So even if Harmony OS becomes a success, the European buyers will still ignore Huawei smartphones, unless they really want something without Google.
Huawei's solution to this problem is Huawei Mobile Service and the App Gallery. They are still too young for us to call a success or failure.
But previous experiences have told us that Samsung's Tizen now rests on TVs and Microsoft's Windows Mobile now rests nowhere.
Building an ecosystem from scratch might have become a job too hard to be done.
Huawei's laptop business was doing great before Windows was removed.
But that may not be a serious problem for average users.
On one side, Linux is there. Linux distributions may not be the best for personal use, but they are largely tolerable when tuned right.
On the other side, many people in developing countries are still pirating Windows heavily. Some of the users just don't care if a laptop comes with Windows preinstalled or not.
With that said, using Harmony OS 2.0 to replace Windows in Huawei laptops is still not a good idea for now.
The problem lies in apps. Windows apps are so versatile that even Microsoft themselves cannot beat them.
Microsoft tried hard in recent years to promote a new kind of native app. But the ecosystem is only surviving, not thriving. Users still prefer the old, "dot-exe" way.
There's obviously no way for Harmony OS to support Windows executables.
This is where things start to get interesting.
Linux is not only the foundation of Android and internet servers, but also a widely used OS forIIoT devices like wearables, smart home products and industry internet systems.
Huawei already has LiteOS, a tiny OS for IoT stuff that's proved to be working great.
Actually, part of the Harmony OS was built on LiteOS.
After Huawei released the first part of the Harmony OS source code, programmers around the world showed interest and read them.
Turned out, the IoT part of Harmony OS was a tweaked version of LiteOS, with an addition of distributive computing capabilities.
So, it's largely possible for Huawei to win a part of the IoT market.
But challenges remain.
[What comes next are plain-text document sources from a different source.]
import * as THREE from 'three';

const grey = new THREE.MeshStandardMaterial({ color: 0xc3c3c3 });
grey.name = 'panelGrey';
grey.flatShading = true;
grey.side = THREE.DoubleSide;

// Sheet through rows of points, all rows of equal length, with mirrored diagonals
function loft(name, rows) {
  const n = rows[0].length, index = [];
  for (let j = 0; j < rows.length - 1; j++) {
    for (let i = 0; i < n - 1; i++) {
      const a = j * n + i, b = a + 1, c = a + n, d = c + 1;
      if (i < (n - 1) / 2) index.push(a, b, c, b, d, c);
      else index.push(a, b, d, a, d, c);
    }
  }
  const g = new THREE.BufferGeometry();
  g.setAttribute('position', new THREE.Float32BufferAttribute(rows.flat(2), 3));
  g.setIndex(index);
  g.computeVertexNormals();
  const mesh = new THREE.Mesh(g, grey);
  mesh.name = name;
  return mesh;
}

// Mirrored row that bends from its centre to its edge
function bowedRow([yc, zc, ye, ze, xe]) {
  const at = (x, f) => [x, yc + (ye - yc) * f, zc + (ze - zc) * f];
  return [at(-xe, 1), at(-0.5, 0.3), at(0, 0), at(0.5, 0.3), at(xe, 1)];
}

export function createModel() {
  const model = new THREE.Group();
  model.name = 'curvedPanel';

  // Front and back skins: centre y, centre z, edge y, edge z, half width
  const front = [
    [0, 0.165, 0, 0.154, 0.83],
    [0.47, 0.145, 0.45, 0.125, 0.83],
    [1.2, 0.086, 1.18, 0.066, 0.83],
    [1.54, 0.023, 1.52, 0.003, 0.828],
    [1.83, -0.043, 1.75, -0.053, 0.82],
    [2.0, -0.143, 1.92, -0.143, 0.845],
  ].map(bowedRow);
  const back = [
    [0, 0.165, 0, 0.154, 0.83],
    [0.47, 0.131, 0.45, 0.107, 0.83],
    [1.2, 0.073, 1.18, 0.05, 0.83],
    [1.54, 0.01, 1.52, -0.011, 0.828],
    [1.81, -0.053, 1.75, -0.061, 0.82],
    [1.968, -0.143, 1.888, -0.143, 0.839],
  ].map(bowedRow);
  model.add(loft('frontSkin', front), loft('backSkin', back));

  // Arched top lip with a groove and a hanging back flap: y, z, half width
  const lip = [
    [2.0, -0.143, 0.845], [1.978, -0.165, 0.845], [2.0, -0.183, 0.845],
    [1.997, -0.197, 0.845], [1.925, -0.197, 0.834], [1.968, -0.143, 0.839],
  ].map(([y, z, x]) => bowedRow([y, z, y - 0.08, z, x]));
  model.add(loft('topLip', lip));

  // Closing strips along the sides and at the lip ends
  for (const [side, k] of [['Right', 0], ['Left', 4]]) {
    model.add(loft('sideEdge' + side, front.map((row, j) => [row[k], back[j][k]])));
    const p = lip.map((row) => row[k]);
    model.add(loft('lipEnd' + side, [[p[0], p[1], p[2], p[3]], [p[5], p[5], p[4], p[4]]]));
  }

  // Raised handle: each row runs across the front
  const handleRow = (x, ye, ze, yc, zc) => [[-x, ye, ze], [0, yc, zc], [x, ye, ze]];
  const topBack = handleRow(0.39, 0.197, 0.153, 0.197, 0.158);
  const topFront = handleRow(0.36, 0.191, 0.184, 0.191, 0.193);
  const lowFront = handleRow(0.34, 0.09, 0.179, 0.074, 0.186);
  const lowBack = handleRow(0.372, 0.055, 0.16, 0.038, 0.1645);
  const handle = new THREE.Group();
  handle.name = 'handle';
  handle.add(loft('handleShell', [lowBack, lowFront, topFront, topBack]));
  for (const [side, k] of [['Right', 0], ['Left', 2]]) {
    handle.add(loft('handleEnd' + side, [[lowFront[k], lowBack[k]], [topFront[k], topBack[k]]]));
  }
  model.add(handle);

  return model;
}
There are already many established IoT brands even in China.
Xiaomi has united many smaller electronics companies to form an alliance and try to own the smart home market. And Haier chose to produce everything with their own technologies.
Both companies have already built matured solutions that have been put into millions of homes in China.
What kind of difference can Huawei make here? That's one of the biggest question marks around Harmony OS 2.0 right now.
We'll cover more about Huawei's new OS after experts finish analyzing the code.
You can also read Huawei's code right now since the IoT part of the OS is freely available.